Recently voted by his peers as the joint-PFA Footballer of the month for January 2020, Cacace has become indispensable for the Phoenix in his third season, electrifying the crowd on a regular basis with his game-changing runs and sublime footwork.
Growing up in Wellington to Italian parents – his father owns La Bella Italia restaurant in Petone – Cacace always dreamed of becoming a professional football player. As a child, he would sleep in a full Italian kit with a football tucked under his arms.
Cacace recalls being awed as a 10-year-old when then Phoenix captain Andrew Durante and other players came to his house for a barbecue at his father Antonio’s request. Antonio says there is no doubt the captain’s gesture back then helped inspire his son to become the player he is today.

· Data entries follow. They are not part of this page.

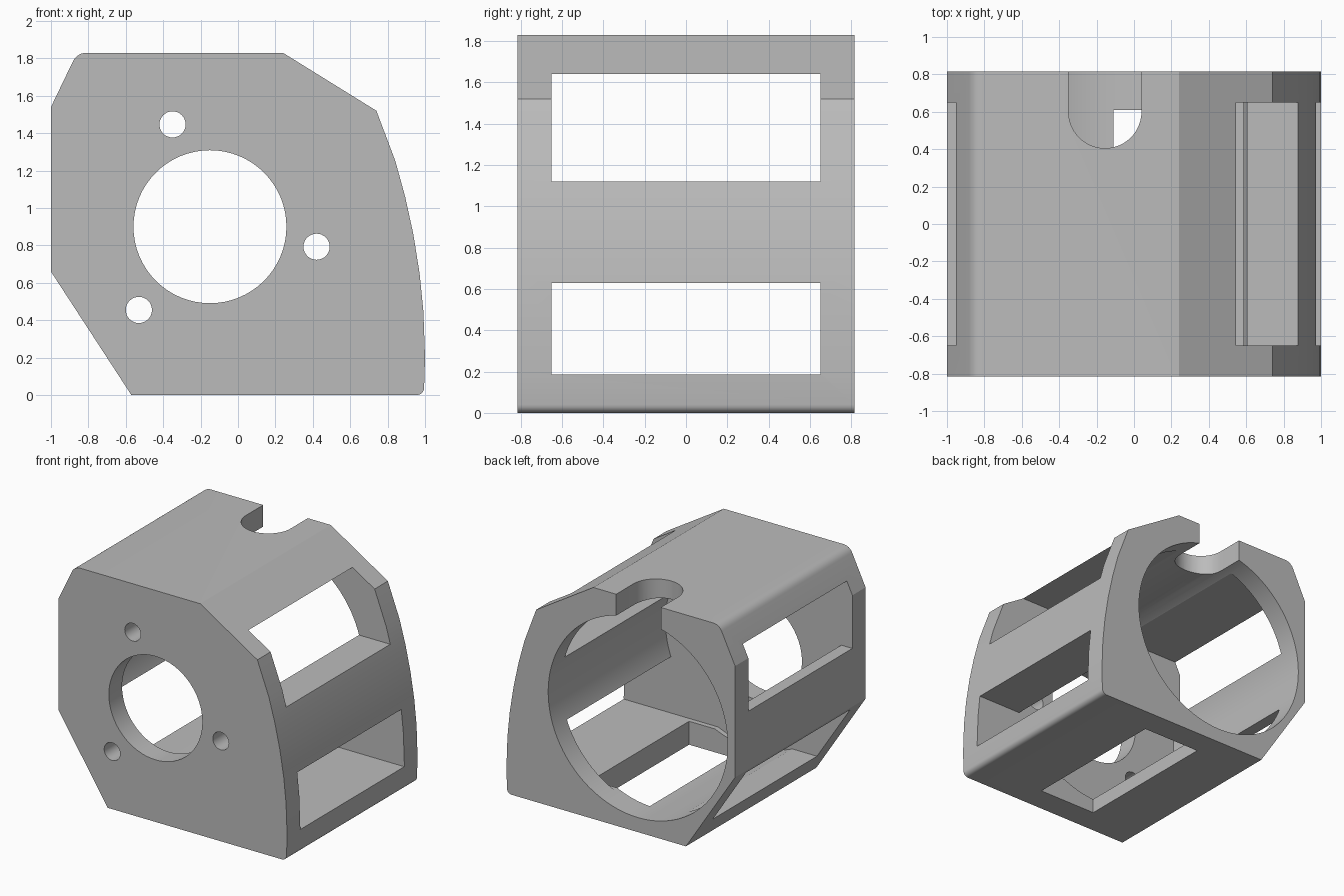
import bpy
import bmesh
import math
from mathutils import Vector

if "Cube" in bpy.data.objects:
    bpy.data.objects.remove(bpy.data.objects["Cube"], do_unlink=True)

HALF = 0.815           # half depth of the housing
PLATE = -0.65          # inner face of the front plate
CX, CZ = -0.15, 0.9    # axis of the bore

grey = bpy.data.materials.new("plain grey")
grey.use_nodes = True
colour = (0.5, 0.5, 0.5, 1)
grey.diffuse_color = colour
grey.node_tree.nodes["Principled BSDF"].inputs["Base Color"].default_value = colour


def arc(cx, cz, r, start, end, n):
    """Points on an arc, angles in degrees."""
    angles = [math.radians(start + (end - start) * i / n) for i in range(n + 1)]
    return [(cx + r * math.cos(a), cz + r * math.sin(a)) for a in angles]


def prism(name, points, offset, place):
    """Extrude a flat outline by the offset vector."""
    bm = bmesh.new()
    face = bm.faces.new([bm.verts.new(place(a, b)) for a, b in points])
    grown = bmesh.ops.extrude_face_region(bm, geom=[face])
    moved = [v for v in grown["geom"] if isinstance(v, bmesh.types.BMVert)]
    bmesh.ops.translate(bm, vec=Vector(offset), verts=moved)
    bmesh.ops.recalc_face_normals(bm, faces=bm.faces)
    mesh = bpy.data.meshes.new(name)
    bm.to_mesh(mesh)
    bm.free()
    obj = bpy.data.objects.new(name, mesh)
    bpy.context.collection.objects.link(obj)
    mesh.materials.append(grey)
    return obj


def along_y(name, points, y0, y1):
    return prism(name, points, (0, y1 - y0, 0), lambda x, z: (x, y0, z))


def along_z(name, points, z0, z1):
    return prism(name, points, (0, 0, z1 - z0), lambda x, y: (x, y, z0))


def rect(a0, a1, b0, b1):
    return [(a0, b0), (a1, b0), (a1, b1), (a0, b1)]


def disc(x, z, r, n):
    return arc(x, z, r, 0, 360, n)[:-1]


# Outer body: chamfered outline with a bowed side and two rounded corners
bow = [(1 - (z - 0.2) ** 2 / 6.96, z) for z in (0.2, 0.45, 0.65, 0.86, 1.06, 1.25)]
outline = ([(-0.57, 0)] + arc(0.955, 0.04, 0.04, -90, 0, 5) + bow
           + [(0.74, 1.52), (0.24, 1.83)]
           + arc(-0.81, 1.75, 0.08, 90, 155, 6) + [(-1, 1.54), (-1, 0.66)])
housing = along_y("housing", outline, -HALF, HALF)

# Cutters: main bore, plate holes, side windows, floor window, top slot
cutters = [
    along_y("bore_cutter", disc(CX, CZ, 0.785, 96), PLATE, 1),
    along_y("centre_hole_cutter", disc(CX, CZ, 0.409, 64), -1, 0),
    along_z("floor_window_cutter", rect(-0.11, 0.4, -0.61, 0.61), -0.3, 0.5),
    along_z("top_slot_cutter",
            arc(-0.155, 0.6, 0.195, 180, 360, 24) + [(0.04, 1), (-0.35, 1)], 1.1, 2.1),
]
for x, z in ((-0.35, 1.447), (0.42, 0.793), (-0.53, 0.455)):
    cutters.append(along_y("screw_hole_cutter", disc(x, z, 0.07, 32), -1, 0))
for z0, z1 in ((0.185, 0.63), (1.12, 1.64)):
    cutters.append(along_z("side_window_cutter", rect(-1.3, 1.3, PLATE, -PLATE), z0, z1))

bpy.context.view_layer.objects.active = housing
for cutter in cutters:
    cutter.hide_render = True
    mod = housing.modifiers.new("cut", "BOOLEAN")
    mod.operation = "DIFFERENCE"
    mod.solver = "EXACT"
    mod.object = cutter
    bpy.ops.object.modifier_apply(modifier=mod.name)
    bpy.data.objects.remove(cutter, do_unlink=True)

# Smooth the round surfaces, keep the machined edges sharp
bpy.ops.object.select_all(action="DESELECT")
housing.select_set(True)
bpy.ops.object.shade_smooth_by_angle(angle=math.radians(20))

“It was beautiful to see the young boys watching through the window with their eyes wide open and calling each other saying ‘look here comes Andrew Durante and Chris Greenacre and Paul Ifill’ and then to see in the backyard that these players were kicking the ball with them.”
Cacace’s path to the Phoenix began with him coming through the youth ranks at Island Bay and Capital Football, before making the move to Ricky Herbert’s Junior Elite Academy. He would go on to play for St Patricks College, helping his school team win the Wellington Premier Youth football league.
In the 2016/17 season, Cacace began playing for the Wellington Phoenix reserves squad, and he would make his Hyundai A-League debut for the senior side on 2 February 2018 – with the 17-year-old coming on as a sub in an away loss to Sydney, all the while still at school.
Antonio says it was a proud moment to watch his boy turn out for the Phoenix at such a young age, with the playing shirt his son wore for that game proudly on display in his restaurant.
“It’s his debut shirt. It’s a very important shirt,” he said.
Both being at school and playing in the A-League proved a challenge for Cacace, as he found balancing study and training to be difficult at times.
“It’s quite challenging to balance the two because I want to train every day with them but you’ve also got school that same day.”
After making seven appearances that season, Cacace signed a two-year professional contract with the Wellington Phoenix. His 2018/19 season was his coming out party, as he racked up more minutes than any of his teammates – despite missing two matches due to his NCEA exams – and solidified himself as Wellington first-choice left-back.
Cacace also scored his maiden Hyundai A-League goal, in an 8-2 win over Central Coast Mariners, as well as a now-famous second half run against Melbourne Victory that left Japanese star Keisuke Honda trailing in his wake. Cacace was also consistently one of New Zealand’s best players at the World Cup that year as he debuted for the All Whites.
But he finished the season knowing that while he had improved, he still needed to add a new dimension to his game for next season.
“I just want to be the perfect all-rounder, a complete player – I want to be the best left-back in the league and I think I can do that, so that’s what I’m working towards.”
So far this season, Cacace has shown he can be the complete package as he’s widely regarded as the best left-back in New Zealand and the Hyundai A-League. Cacace says he is really enjoying his football under coach Ufuk Talay and is determined to help the Phoenix reach the finals.
“We’re dominating teams and it’s a joy to watch but also to play. We’ve got such a great structure that Uffie has formed with this club, with Coach wanting us controlling teams with the ball.”
Phoenix goalkeeper Stefan Marinovic is among those singing his praises.
“As long as you have that drive to improve yourself and a little bit of talent like Libby does, he’ll go far,” Marinovic said. “But it’s important he just keeps on the route he’s going and looking to improve every day.”